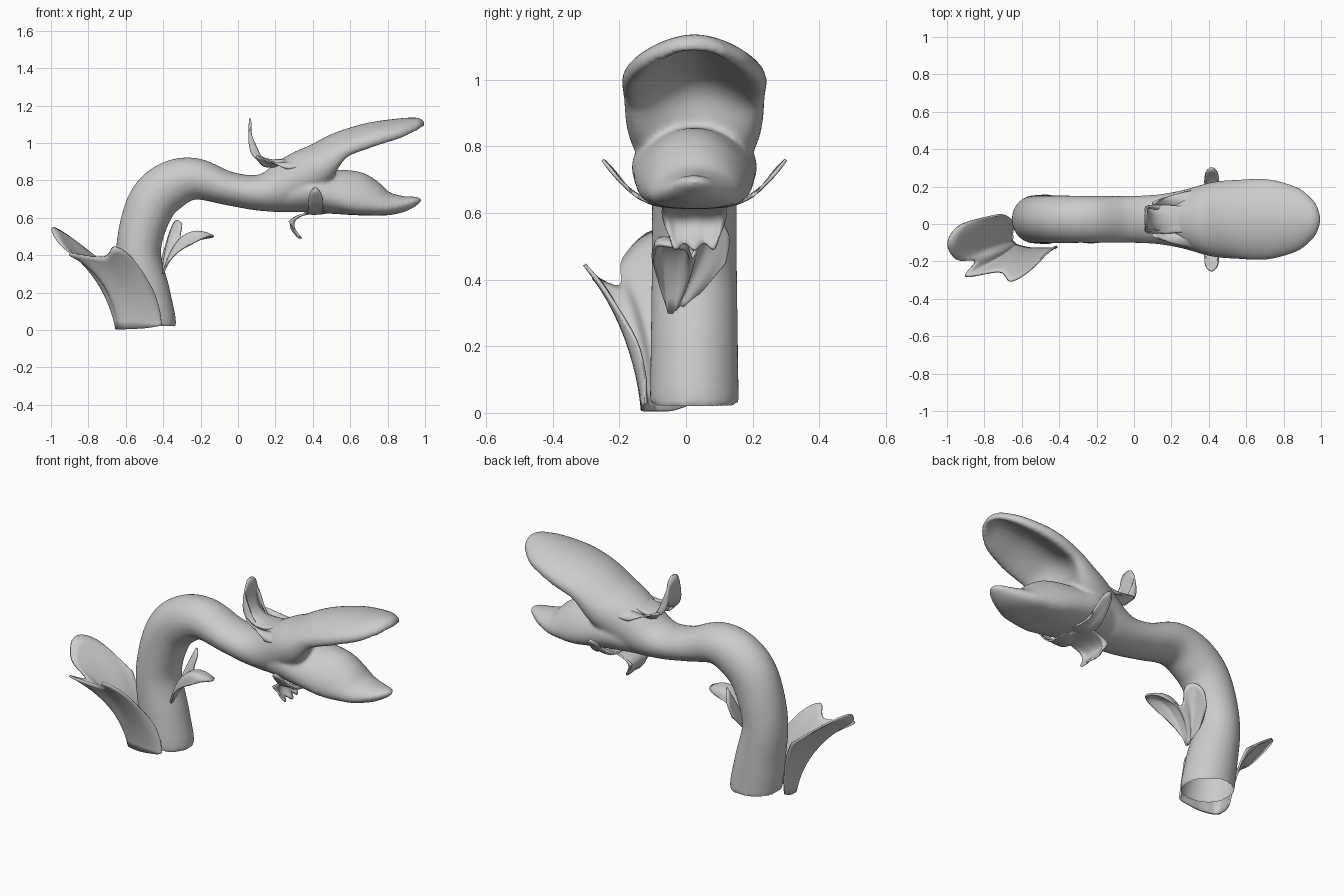
import bpy, bmesh, math
from mathutils import Vector

if "Cube" in bpy.data.objects:
    bpy.data.objects.remove(bpy.data.objects["Cube"])

CY = 0.025  # centre plane of stem and head


def spline(pts, n):
    """Catmull-Rom interpolation through tuples of any length."""
    out = []
    for i in range(len(pts) - 1):
        p0, p1 = pts[max(i - 1, 0)], pts[i]
        p2, p3 = pts[i + 1], pts[min(i + 2, len(pts) - 1)]
        for k in range(n):
            t = k / n
            out.append(tuple(
                0.5 * (2 * b + (c - a) * t + (2 * a - 5 * b + 4 * c - d) * t * t
                       + (3 * b - a - 3 * c + d) * t ** 3)
                for a, b, c, d in zip(p0, p1, p2, p3)))
    out.append(tuple(pts[-1]))
    return out


def finish(name, bm):
    bmesh.ops.recalc_face_normals(bm, faces=bm.faces)
    me = bpy.data.meshes.new(name)
    bm.to_mesh(me)
    bm.free()
    for p in me.polygons:
        p.use_smooth = True
    ob = bpy.data.objects.new(name, me)
    bpy.context.collection.objects.link(ob)
    return ob


def loft(bm, keys, seg=40, n=6):
    """Closed tube; keys are (x, z, half width, half height, cup).
    Positive cup hollows the underside, negative cup only droops the sides."""
    ks = spline(keys, n)
    rings = []
    for i, (x, z, w, h, shape) in enumerate(ks):
        cup = max(0, shape)
        droop = 0.5 * cup + max(0, -shape)
        a, b = ks[max(i - 1, 0)], ks[min(i + 1, len(ks) - 1)]
        t = Vector((b[0] - a[0], 0, b[1] - a[1])).normalized()
        up = Vector((-t.z, 0, t.x))
        ring = []
        for k in range(seg):
            ang = 2 * math.pi * k / seg
            v, c = math.sin(ang), math.cos(ang)
            if v < 0:
                s = -v
                v = -(cup * 1.75 * s * c * c + max(0, 1 - 1.2 * cup) * s)
                v += 0.25 * cup * s ** 4
            v -= droop * c * c
            ring.append(bm.verts.new(Vector((x, CY + w * c, z)) + up * h * v))
        rings.append(ring)
    for r, q in zip(rings, rings[1:]):
        for k in range(seg):
            bm.faces.new((r[k], r[(k + 1) % seg], q[(k + 1) % seg], q[k]))
    bm.faces.new(rings[0])
    bm.faces.new(rings[-1])


def leaf(name, cols, n=5, rows=12, thick=0.01):
    """Leaf surface; each column is (root, control, tip) of a curved vein."""
    flat = spline([tuple(c for p in col for c in p) for col in cols], n)
    bm = bmesh.new()
    grid = []
    for f in flat:
        a, b, c = Vector(f[0:3]), Vector(f[3:6]), Vector(f[6:9])
        line = []
        for j in range(rows + 1):
            t = j / rows
            line.append(bm.verts.new(a * (1 - t) ** 2 + b * 2 * t * (1 - t) + c * t * t))
        grid.append(line)
    for r, q in zip(grid, grid[1:]):
        for j in range(rows):
            bm.faces.new((r[j], r[j + 1], q[j + 1], q[j]))
    ob = finish(name, bm)
    m = ob.modifiers.new("thickness", 'SOLIDIFY')
    m.thickness = thick
    m.offset = 0
    return ob


def mirrored(cols, sign=1):
    """Columns with y relative to the centre plane, optionally flipped."""
    return [tuple((x, CY + sign * y, z) for x, y, z in c) for c in cols]


# stem flowing into the upper jaw, and the lower jaw, fused together
bm = bmesh.new()
loft(bm, [
    (-.475, .025, .133, .143, 0), (-.476, .06, .133, .142, 0), (-.50, .20, .131, .136, 0),
    (-.532, .43, .128, .12, 0),
    (-.47, .66, .127, .13, 0), (-.365, .77, .127, .13, 0), (-.23, .808, .125, .112, 0),
    (-.05, .757, .125, .09, 0), (.12, .735, .132, .098, 0), (.27, .773, .158, .142, 0),
    (.42, .86, .20, .138, .15), (.54, .975, .212, .084, .75), (.705, 1.043, .215, .066, 1),
    (.865, 1.08, .172, .052, 1), (.95, 1.097, .108, .04, .7), (.98, 1.103, .065, .028, .3),
    (.997, 1.107, .012, .01, 0)])
loft(bm, [
    (.20, .73, .12, .10, 0), (.38, .745, .183, .118, 0), (.50, .74, .183, .118, -.2),
    (.62, .732, .172, .118, -.4), (.70, .708, .157, .102, -.4), (.79, .677, .132, .066, -.3),
    (.88, .674, .092, .044, -.1), (.95, .69, .05, .024, 0), (.978, .698, .015, .01, 0)])
body = finish("stem_and_jaws", bm)
rm = body.modifiers.new("fuse", 'REMESH')
rm.mode = 'VOXEL'
rm.voxel_size = 0.011
rm.use_smooth_shade = True
sm = body.modifiers.new("soften", 'SMOOTH')
sm.factor = 0.5
sm.iterations = 4

# open the foot of the stem
bpy.context.view_layer.objects.active = body
body.select_set(True)
bpy.ops.object.convert(target='MESH')
bm = bmesh.new()
bm.from_mesh(body.data)
foot = [f for f in bm.faces if f.calc_center_median().z < .06 and f.normal.z < -.6]
bmesh.ops.delete(bm, geom=foot, context='FACES')
bm.to_mesh(body.data)
bm.free()

# big three-lobed leaf wrapping the foot of the stem
leaf("base_leaf", [
    ((-.64, .00, .02), (-.66, .05, .25), (-.72, .05, .36)),
    ((-.65, -.04, .007), (-.68, .00, .35), (-.92, .00, .51)),
    ((-.65, -.07, .005), (-.70, -.07, .30), (-.995, -.10, .545)),
    ((-.65, -.09, .005), (-.70, -.10, .28), (-.95, -.19, .46)),
    ((-.64, -.10, .005), (-.68, -.14, .28), (-.85, -.20, .38)),
    ((-.63, -.11, .005), (-.66, -.16, .28), (-.90, -.28, .41)),
    ((-.60, -.12, .005), (-.62, -.15, .25), (-.72, -.255, .39)),
    ((-.55, -.13, .007), (-.58, -.15, .25), (-.66, -.305, .445)),
    ((-.50, -.13, .01), (-.50, -.15, .20), (-.56, -.25, .38)),
    ((-.43, -.13, .02), (-.43, -.13, .10), (-.46, -.15, .22)),
    ((-.41, -.12, .03), (-.415, -.12, .06), (-.42, -.12, .10))])

# small two-lobed leaf on the inner side of the stem
leaf("stem_leaf", [
    ((-.40, -.055, .30), (-.37, -.08, .40), (-.25, -.10, .46)),
    ((-.40, -.05, .30), (-.32, -.09, .57), (-.16, -.09, .50)),
    ((-.40, -.045, .30), (-.32, -.05, .60), (-.13, -.045, .50)),
    ((-.40, -.04, .30), (-.33, .00, .57), (-.17, .00, .49)),
    ((-.40, -.035, .31), (-.36, .01, .40), (-.30, .02, .47)),
    ((-.40, -.03, .31), (-.38, .03, .45), (-.30, .05, .565)),
    ((-.40, -.02, .32), (-.39, .05, .45), (-.33, .09, .585)),
    ((-.40, -.01, .32), (-.40, .06, .40), (-.36, .13, .53)),
    ((-.41, .00, .32), (-.41, .06, .38), (-.385, .12, .45))])

# crest behind the head: low side lobes and one tall curled lobe
half = [
    ((.44, -.16, .91), (.34, -.16, .87), (.26, -.14, .86)),
    ((.40, -.10, .94), (.22, -.12, .85), (.10, -.09, .93)),
    ((.38, -.06, .95), (.22, -.07, .85), (.14, -.055, .88)),
    ((.37, -.05, .95), (.03, -.09, .81), (.075, -.06, 1.04)),
    ((.37, -.02, .95), (.03, -.035, .81), (.066, -.035, 1.115))]
tall = [((.37, 0, .95), (.03, 0, .81), (.064, 0, 1.13))]
flip = [tuple((x, -y, z) for x, y, z in c) for c in reversed(half)]
leaf("crest", mirrored(half + tall + flip))

# side lobes under the jaw
side = [
    ((.35, 0, .645), (.37, -.15, .60), (.38, -.20, .68)),
    ((.40, 0, .635), (.40, -.15, .58), (.385, -.25, .735)),
    ((.43, 0, .635), (.42, -.15, .58), (.415, -.275, .76)),
    ((.46, 0, .635), (.44, -.15, .59), (.445, -.25, .73)),
    ((.48, 0, .64), (.46, -.15, .60), (.45, -.20, .68))]
for s, nm in ((1, "front"), (-1, "back")):
    leaf("jaw_lobe_" + nm, mirrored(side, s))

# curled beard under the throat
half = [
    ((.46, -.09, .635), (.33, -.10, .63), (.27, -.09, .58)),
    ((.46, -.07, .63), (.20, -.07, .62), (.33, -.06, .495)),
    ((.46, -.03, .63), (.21, -.03, .62), (.31, -.03, .51))]
mid = [((.46, 0, .63), (.18, 0, .62), (.34, 0, .49))]
flip = [tuple((x, -y, z) for x, y, z in c) for c in reversed(half)]
leaf("beard", mirrored(half + mid + flip))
——————————
Each line from the first line of the entries through the line containing "for i in range(len(pts)" should be duplicated word for word, and nothing more; the pictures stay out.

▶ **Your response**
import bpy, bmesh, math
from mathutils import Vector

if "Cube" in bpy.data.objects:
    bpy.data.objects.remove(bpy.data.objects["Cube"])

CY = 0.025  # centre plane of stem and head


def spline(pts, n):
    """Catmull-Rom interpolation through tuples of any length."""
    out = []
    for i in range(len(pts) - 1):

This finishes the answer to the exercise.